Forex rates, also referred to as currency rates or nominal rates, are used by Swiss banks when performing currency conversions in certain types of financial transactions. Transactions in which forex rates are typically used include: purchases in foreign currencies settled by credit card or debit card (Maestro, Postcard, V Pay); direct transfers between bank accounts (wire transfers, for example) denominated by different currencies; transactions related to trading and holding securities (in online trading, for example). Many Swiss banks apply the forex rate to cash withdrawals made at out-of-network automated teller machines (ATMs). Currency exchanges performed at the till, on the other hand, are typically performed at the banknote rate.

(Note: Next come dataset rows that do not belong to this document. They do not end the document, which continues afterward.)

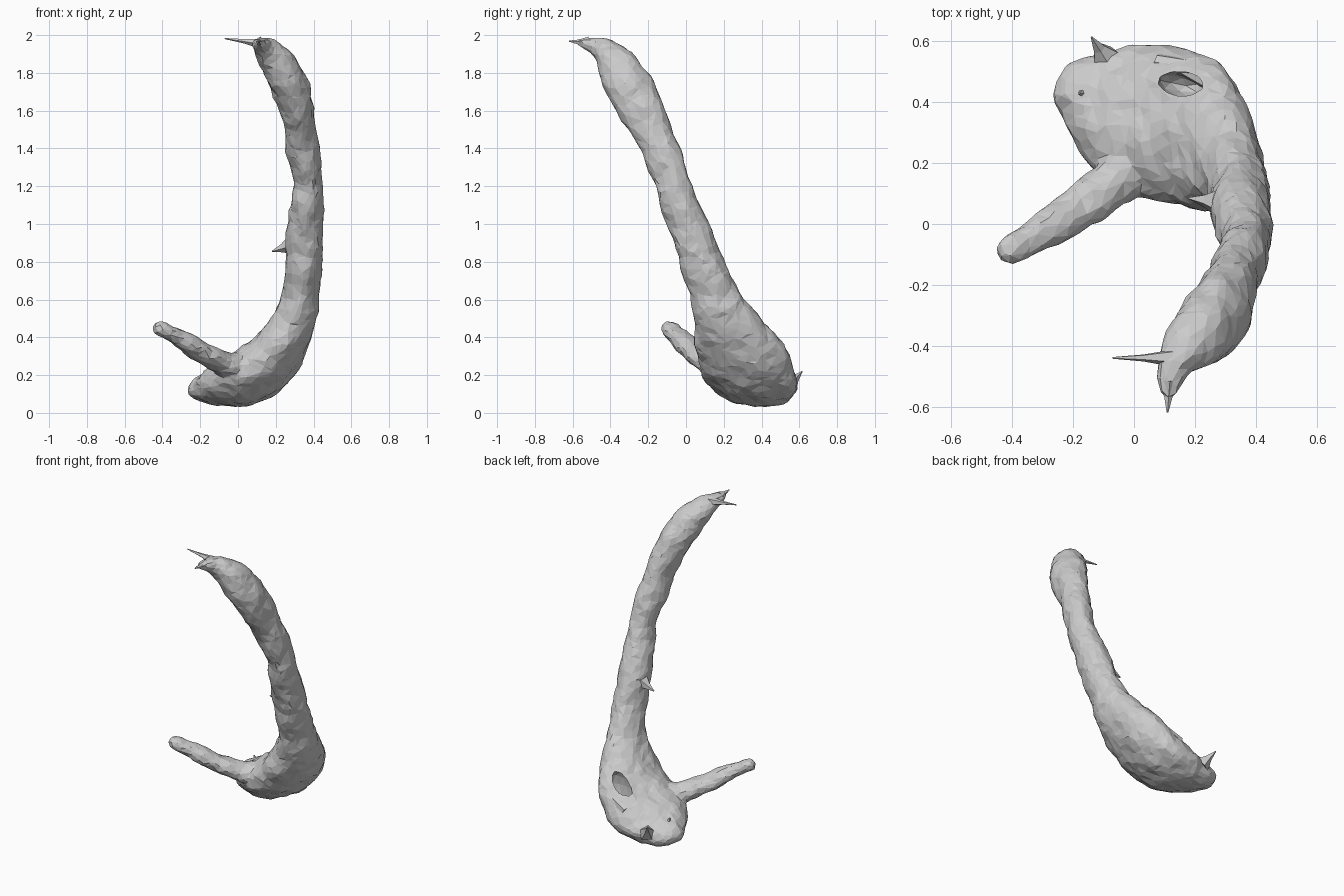
import bpy, bmesh, math
from mathutils import Vector


def tube(bm, sections, ref, sides=14):
    """Sweep elliptical rings (x, y, z, half width, half thickness) along a path."""
    pts = [Vector(s[:3]) for s in sections]
    rings = []
    for i, s in enumerate(sections):
        t = (pts[min(i + 1, len(pts) - 1)] - pts[max(i - 1, 0)]).normalized()
        u = Vector(ref)
        u = (u - t * u.dot(t)).normalized()
        v = t.cross(u)
        rings.append([bm.verts.new(pts[i] + u * s[3] * math.cos(a) + v * s[4] * math.sin(a))
                      for a in (2 * math.pi * k / sides for k in range(sides))])
    for r0, r1 in zip(rings, rings[1:]):
        for k in range(sides):
            n = (k + 1) % sides
            bm.faces.new((r0[k], r0[n], r1[n], r1[k]))
    bm.faces.new(rings[0][::-1])
    bm.faces.new(rings[-1])


def finish(name, bm):
    bmesh.ops.recalc_face_normals(bm, faces=bm.faces)
    me = bpy.data.meshes.new(name)
    bm.to_mesh(me)
    bm.free()
    ob = bpy.data.objects.new(name, me)
    bpy.context.collection.objects.link(ob)
    return ob


# Main beam: broad palm at the base sweeping up to the curved tip
beam = [
    (-0.26, 0.47, 0.11, .05, .03), (-0.19, 0.45, 0.12, .12, .07),
    (-0.10, 0.40, 0.135, .20, .11), (0.02, 0.355, 0.165, .26, .145),
    (0.12, 0.33, 0.225, .27, .15), (0.21, 0.28, 0.32, .25, .14),
    (0.28, 0.22, 0.44, .19, .125), (0.325, 0.18, 0.55, .145, .105),
    (0.345, 0.12, 0.70, .12, .095), (0.35, 0.065, 0.85, .105, .10),
    (0.36, 0.01, 1.00, .11, .095), (0.36, -0.03, 1.10, .105, .09),
    (0.378, -0.065, 1.22, .09, .073), (0.345, -0.14, 1.40, .10, .095),
    (0.33, -0.18, 1.50, .11, .078), (0.31, -0.245, 1.62, .128, .088),
    (0.265, -0.32, 1.76, .125, .11), (0.20, -0.38, 1.87, .105, .10),
    (0.14, -0.44, 1.935, .065, .065), (0.115, -0.51, 1.955, .04, .035),
    (0.11, -0.57, 1.965, .022, .018),
]
# Brow tine reaching forward and left
tine = [
    (0.04, 0.22, 0.22, .09, .10), (-0.03, 0.165, 0.245, .09, .08),
    (-0.09, 0.12, 0.265, .075, .055), (-0.20, 0.04, 0.325, .075, .055),
    (-0.30, -0.025, 0.385, .06, .052), (-0.39, -0.08, 0.445, .052, .045),
    (-0.44, -0.10, 0.468, .035, .03),
]
bm = bmesh.new()
tube(bm, beam, (0.05, 1, -0.22))
tube(bm, tine, (-0.5, 0.8, 0))
antler = finish("antler", bm)

# Hollow behind the palm
bm = bmesh.new()
bmesh.ops.create_icosphere(bm, subdivisions=2, radius=1)
pit = finish("hollow_cutter", bm)
pit.location, pit.scale = (0.17, 0.455, 0.34), (.095, .045, .12)
pit.rotation_euler = (0, 0, -0.2)
pit.hide_render = True
pit.hide_set(True)

# Blend the parts, add a little bumpiness and reduce to facets
m = antler.modifiers.new("smooth", 'SUBSURF')
m.levels = m.render_levels = 2
m = antler.modifiers.new("blend", 'REMESH')
m.mode, m.voxel_size = 'VOXEL', 0.016
tex = bpy.data.textures.new("bumps", 'CLOUDS')
tex.noise_scale = 0.12
m = antler.modifiers.new("bumpy", 'DISPLACE')
m.texture, m.strength, m.mid_level = tex, 0.035, 0.45
m = antler.modifiers.new("facets", 'DECIMATE')
m.ratio = 0.12
m = antler.modifiers.new("hollow", 'BOOLEAN')
m.object, m.operation, m.solver = pit, 'DIFFERENCE', 'EXACT'

# Thin bridge over the hollow
bm = bmesh.new()
tube(bm, [(0.08, 0.53, 0.24, .03, .03), (0.17, 0.515, 0.29, .025, .03),
          (0.26, 0.46, 0.345, .025, .03), (0.315, 0.395, 0.42, .022, .025),
          (0.335, 0.33, 0.50, .022, .02), (0.335, 0.26, 0.57, .03, .03)],
     (0, 0, 1), 7)
finish("bridge", bm)

# Small pointed spurs: root, root radius, tip
spurs = [
    ((0.13, -0.44, 1.955), .03, (-0.07, -0.44, 1.982)),
    ((0.115, -0.52, 1.957), .035, (0.11, -0.62, 1.968)),
    ((0.29, 0.07, 0.89), .06, (0.18, 0.085, 0.855)),
    ((0.16, 0.30, 0.37), .04, (0.165, 0.29, 0.46)),
    ((-0.09, 0.54, 0.14), .055, (-0.14, 0.615, 0.22)),
    ((-0.16, 0.43, 0.17), .035, (-0.18, 0.43, 0.225)),
    ((0.26, 0.09, 0.50), .03, (0.24, 0.085, 0.56)),
]
for i, (root, r, tip) in enumerate(spurs):
    a, b = Vector(root), Vector(tip)
    mid = a.lerp(b, 0.5)
    bm = bmesh.new()
    tube(bm, [(*a, r, r), (*mid, r * .4, r * .4), (*b, .003, .003)], (0.1, 0.7, 0.72), 5)
    finish(f"spur_{i + 1}", bm)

The spread between the bid price and the ask price in a forex rate is typically narrower than the spread of a banknote rate. That makes the forex rate the more favorable rate for bank customers.
Forex rates can be applied both when currencies are bought and when they are sold. When a bank sells foreign currency to a customer, the exchange is made using the forex rate’s ask price (sell price). When the bank buys foreign currency from a customer, the forex rate’s bid price (buy price) is used.
In Switzerland, the forex rate is called the Devisenkurs in German and the cours de devises in French. While banks in many other countries advertise a single set of exchange rates rather than separate banknote and forex rates, many charge a cash fee for cash exchanges. In many cases this cash fee is not clearly listed or even hidden from customers. The use of separate banknote rates and forex rates by Swiss banks allows for greater transparency.